It is a good idea to do your own research, and take advice from your primary care physician before making a decision about using products with CBD, including hemp flower. It is important to consider any bold health claims with skepticism. For example, the website of a fly by night company offering CBD oil as cure for aging, diabetes, gout, and rheumatoid arthritis – would not be a credible source of information. Generally speaking, the best sources are: a) Medical Doctors; b) peer-reviewed studies published in legitimate scholarly journals; c) Official U.S. Government publications. Research articles written by scientists can be hard to understand without a medical or scientific background, and many of them are behind a paywall. Below is a short list of articles from the internet that are helpful in educating oneself about whether CBD has health benefits.
Starting in the Spring of 2022, we will be one of the first farms in New England to legally grow hemp – thanks to the Hemp Farming Act of 2018, and permission from the U.S. Department of Agriculture.
Is it hard to get a license to grow hemp?

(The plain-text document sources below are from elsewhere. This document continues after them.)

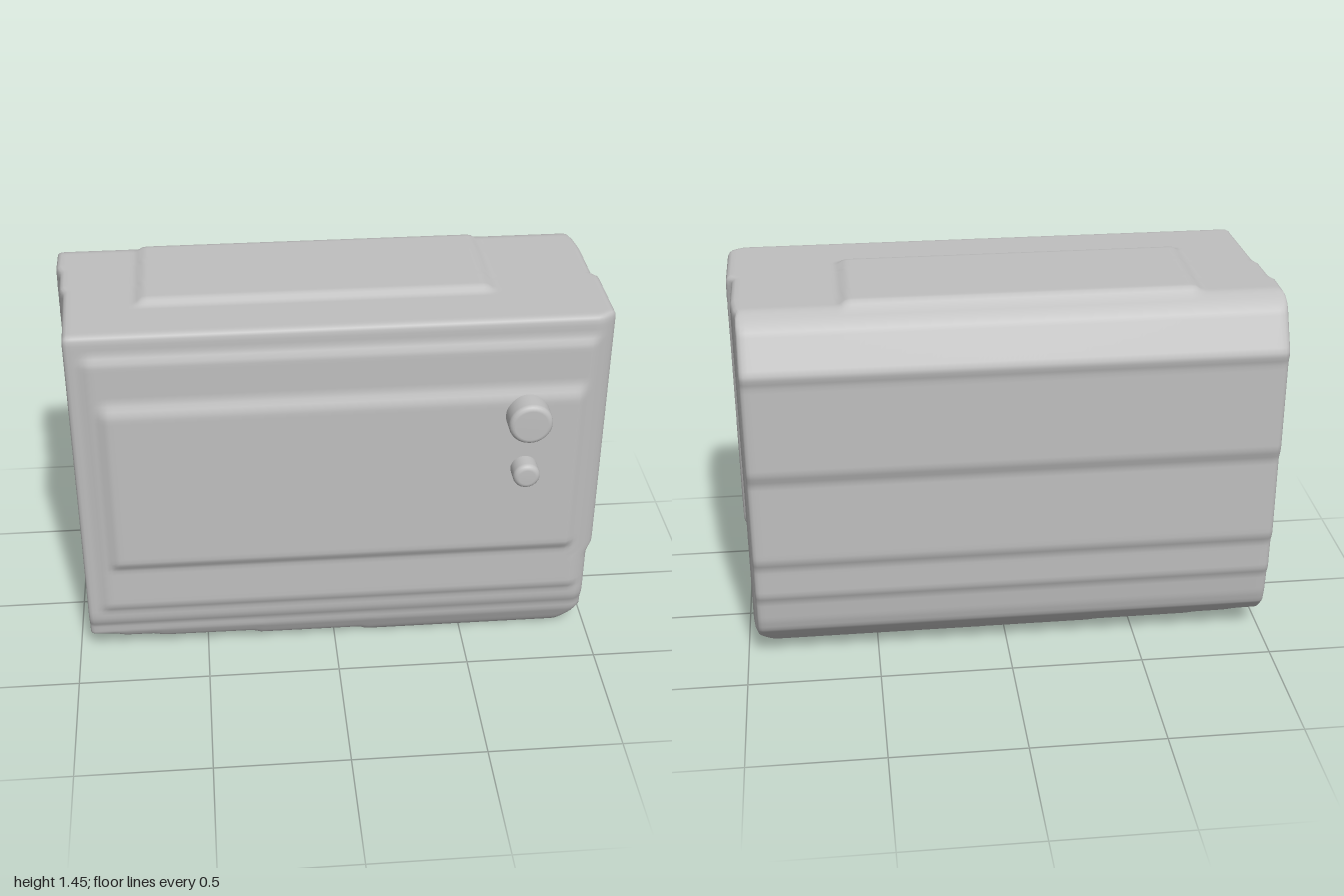
import * as THREE from 'three';
import { mergeVertices } from 'three/addons/utils/BufferGeometryUtils.js';

const { clamp, lerp, smoothstep } = THREE.MathUtils;

// Piecewise linear lookup in [input, output] pairs
function along(table, t) {
  if (t <= table[0][0]) return table[0][1];
  for (let i = 1; i < table.length; i++) {
    const [a, va] = table[i - 1], [b, vb] = table[i];
    if (t <= b) return lerp(va, vb, (t - a) / (b - a));
  }
  return table[table.length - 1][1];
}

// 1 inside an interval, with soft edges of width s
const band = (t, a, b, s = 0.03) => smoothstep(t, a - s / 2, a + s / 2) * (1 - smoothstep(t, b - s / 2, b + s / 2));

// Case outlines: front and back depth by height, end positions by depth, stepped underside
const FRONT = [[0, 0.27], [0.03, 0.29], [0.1, 0.325], [0.14, 0.33], [0.17, 0.345], [0.2, 0.35], [1.43, 0.353]];
const BACK = [[0, -0.22], [0.03, -0.245], [0.05, -0.27], [0.1, -0.325], [0.15, -0.37], [0.2, -0.385], [0.29, -0.395],
  [0.32, -0.41], [0.44, -0.413], [0.48, -0.43], [0.8, -0.432], [0.85, -0.45], [1.2, -0.452], [1.235, -0.465],
  [1.39, -0.385], [1.43, -0.32]];
const RIGHT = [[-0.46, 0.953], [-0.31, 0.957], [-0.28, 0.967], [-0.24, 0.972], [-0.2, 0.977], [0.35, 0.978]];
const LEFT = [[-0.46, -1], [-0.2, -1], [-0.16, -0.984], [-0.03, -0.98], [0, -0.966], [0.3, -0.955]];
const FLOOR = [[-1, 0.085], [-0.9, 0.08], [-0.86, 0.062], [-0.74, 0.06], [-0.7, 0.045], [-0.33, 0.042],
  [-0.29, 0.025], [0.13, 0.023], [0.17, 0]];

function caseGeometry() {
  const W = 2, H = 1.43, D = 0.84, R = 0.025;
  let geo = new THREE.BoxGeometry(W, H, D, 110, 84, 56);
  geo.deleteAttribute('uv');
  geo.deleteAttribute('normal');
  geo = mergeVertices(geo);
  const pos = geo.attributes.position;
  const p = new THREE.Vector3(), c = new THREE.Vector3();
  for (let i = 0; i < pos.count; i++) {
    // Round the edges of the plain box
    p.fromBufferAttribute(pos, i);
    c.set(clamp(p.x, R - W / 2, W / 2 - R), clamp(p.y, R - H / 2, H / 2 - R), clamp(p.z, R - D / 2, D / 2 - R));
    p.sub(c).setLength(R).add(c);
    const u = p.x / W + 0.5, w = p.z / D + 0.5;
    let y = p.y + H / 2;

    // Stepped underside
    let floor = along(FLOOR, p.x);
    floor = Math.max(floor, 0.02 * (1 - smoothstep(w, 0.2, 0.26)));
    y += floor * Math.max(0, 1 - y / 0.15);

    // Side profile, then end faces with the raised panel and lower chamfer
    let z = lerp(along(BACK, y), along(FRONT, y), w);
    const panel = 0.022 * smoothstep(z, 0.01, 0.04) * smoothstep(y, 0.37, 0.42);
    const chamfer = 0.09 * Math.max(0, 1 - y / 0.1);
    const x = lerp(along(LEFT, z), along(RIGHT, z) + panel - chamfer, u);

    // Two raised front panels and the softened front corner
    const outer = band(x, -0.89, 0.93, 0.05) * (band(y, 0.24, 1.34, 0.04));
    const inner = band(x, -0.84, 0.895, 0.04) * smoothstep(y, 0.43, 0.47) * (1 - smoothstep(y, 1.11, 1.18));
    z += (0.016 * outer + 0.022 * inner - 0.035 * smoothstep(x, 0.93, 1.01)) * smoothstep(w, 0.5, 1);

    // Raised panel on top
    if (y > 1.42) y += 0.02 * band(x, -0.69, 0.58, 0.04) * band(z, -0.31, 0.13, 0.04);
    pos.setXYZ(i, x, y, z);
  }
  geo.computeVertexNormals();
  return geo;
}

// Round-edged knob facing +z, sunk slightly into the front
function knob(name, radius, y, front, material) {
  const b = 0.02, len = front - 0.37;
  const pts = [new THREE.Vector2(radius, 0), new THREE.Vector2(radius, len - b)];
  for (let i = 1; i <= 4; i++) {
    const a = (i / 4) * Math.PI / 2;
    pts.push(new THREE.Vector2(radius - b + b * Math.cos(a), len - b + b * Math.sin(a)));
  }
  pts.push(new THREE.Vector2(0, len));
  const mesh = new THREE.Mesh(new THREE.LatheGeometry(pts, 32), material);
  mesh.name = name;
  mesh.rotation.x = Math.PI / 2;
  mesh.position.set(0.69, y, 0.37);
  return mesh;
}

export function createModel() {
  const grey = new THREE.MeshStandardMaterial({ color: 0xbfbfbf });
  grey.name = 'light grey';
  const group = new THREE.Group();
  group.name = 'panelledCase';
  const body = new THREE.Mesh(caseGeometry(), grey);
  body.name = 'caseBody';
  group.add(body, knob('largeKnob', 0.08, 1.06, 0.47, grey), knob('smallKnob', 0.05, 0.83, 0.46, grey));
  return group;
}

There is a simple application with a very slow turn around time. Applicants have to be fingerprinted and furnish a current FBI criminal record check. And, there are a lot of rules to follow to keep a hemp license. To maintain compliance, licensed hemp farmers must closely adhere to the USDA’s “final rule” titled “Establishment of a Domestic Hemp Production Program.” One of the requirements is that the hemp crop must be tested at specific intervals before harvest – and contain no more than .3% total delta-9 tetrahydrocannabinol (also known as delta-9 THC). USDA licensed hemp growers are subject to strict requirements on defining and reporting exactly where they grow hemp, called a “plot.” Every hemp plot must be on file with the local county USDA Farm Service Area office, and receives an official identification number associated with the grower’s license number. Legal hemp growers are also subject to annual inspections and audits administered by the USDA on a random basis. Obviously, an important goal of the USDA’s hemp program is to keep out growers who would use a hemp growing license as a cover for an illegal marijuana grow operation.
While hemp has many historical uses, including fiber for rope, smoking hemp has only become “a thing” in recent years. A naturally occurring chemical within the plant called Cannabidiol (CBD) is the reason. Smoking (or cooking with) hemp flower or “bud” from specially selected strains of hemp with high CBD is increasingly popular. With THC content of .03% or less, it would be very difficult to “get high” or “stoned” smoking (or ingesting) hemp.
If smoking hemp doesn’t result in a high, then why would anyone do it?